Records contained in a dataset
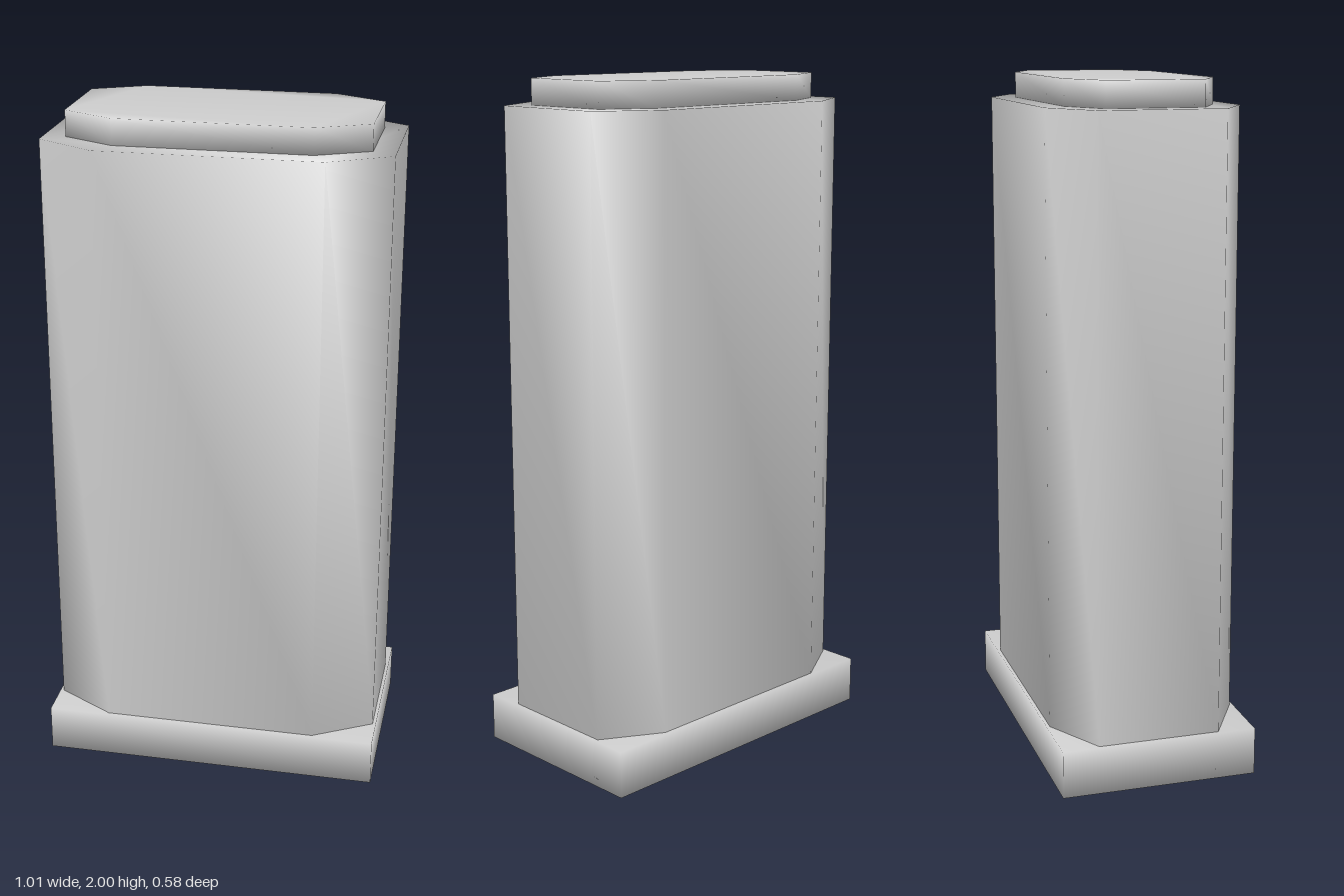
import * as THREE from 'three';
import { mergeVertices } from 'three/addons/utils/BufferGeometryUtils.js';

const material = new THREE.MeshStandardMaterial({ color: 0xcccccc });

// Upright prism with cut corners (cutX, cutZ may be 0) and soft, shared normals
function prism(name, halfX, halfZ, cutX, cutZ, bottom, top) {
  const points = [];
  for (const [sx, sz] of [[1, 1], [-1, 1], [-1, -1], [1, -1]]) {
    const side = new THREE.Vector2(sx * halfX, sz * (halfZ - cutZ));
    const end = new THREE.Vector2(sx * (halfX - cutX), sz * halfZ);
    if (cutX === 0) points.push(side);
    else points.push(...(sx * sz > 0 ? [side, end] : [end, side]));
  }
  let geometry = new THREE.ExtrudeGeometry(new THREE.Shape(points), {
    depth: top - bottom, bevelEnabled: false,
  });
  geometry.rotateX(-Math.PI / 2).translate(0, bottom, 0);
  geometry.deleteAttribute('uv');
  geometry.deleteAttribute('normal');
  geometry = mergeVertices(geometry, 1e-4);
  geometry.computeVertexNormals();
  const mesh = new THREE.Mesh(geometry, material);
  mesh.name = name;
  return mesh;
}

export function createModel() {
  const model = new THREE.Group();
  model.name = 'slimCase';
  model.add(
    prism('basePlate', 0.505, 0.29, 0, 0, 0, 0.14), // rectangular foot
    prism('body', 0.495, 0.28, 0.175, 0.1, 0.14, 1.925), // tall eight-sided body
    prism('topCap', 0.43, 0.215, 0.15, 0.075, 1.925, 2), // smaller raised lid
  );
  return model;
}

» About this task
Omitting all images, retype each line of the records precisely.

» Answer below
import * as THREE from 'three';
import { mergeVertices } from 'three/addons/utils/BufferGeometryUtils.js';

const material = new THREE.MeshStandardMaterial({ color: 0xcccccc });

// Upright prism with cut corners (cutX, cutZ may be 0) and soft, shared normals
function prism(name, halfX, halfZ, cutX, cutZ, bottom, top) {
  const points = [];
  for (const [sx, sz] of [[1, 1], [-1, 1], [-1, -1], [1, -1]]) {
    const side = new THREE.Vector2(sx * halfX, sz * (halfZ - cutZ));
    const end = new THREE.Vector2(sx * (halfX - cutX), sz * halfZ);
    if (cutX === 0) points.push(side);
    else points.push(...(sx * sz > 0 ? [side, end] : [end, side]));
  }
  let geometry = new THREE.ExtrudeGeometry(new THREE.Shape(points), {
    depth: top - bottom, bevelEnabled: false,
  });
  geometry.rotateX(-Math.PI / 2).translate(0, bottom, 0);
  geometry.deleteAttribute('uv');
  geometry.deleteAttribute('normal');
  geometry = mergeVertices(geometry, 1e-4);
  geometry.computeVertexNormals();
  const mesh = new THREE.Mesh(geometry, material);
  mesh.name = name;
  return mesh;
}

export function createModel() {
  const model = new THREE.Group();
  model.name = 'slimCase';
  model.add(
    prism('basePlate', 0.505, 0.29, 0, 0, 0, 0.14), // rectangular foot
    prism('body', 0.495, 0.28, 0.175, 0.1, 0.14, 1.925), // tall eight-sided body
    prism('topCap', 0.43, 0.215, 0.15, 0.075, 1.925, 2), // smaller raised lid
  );
  return model;
}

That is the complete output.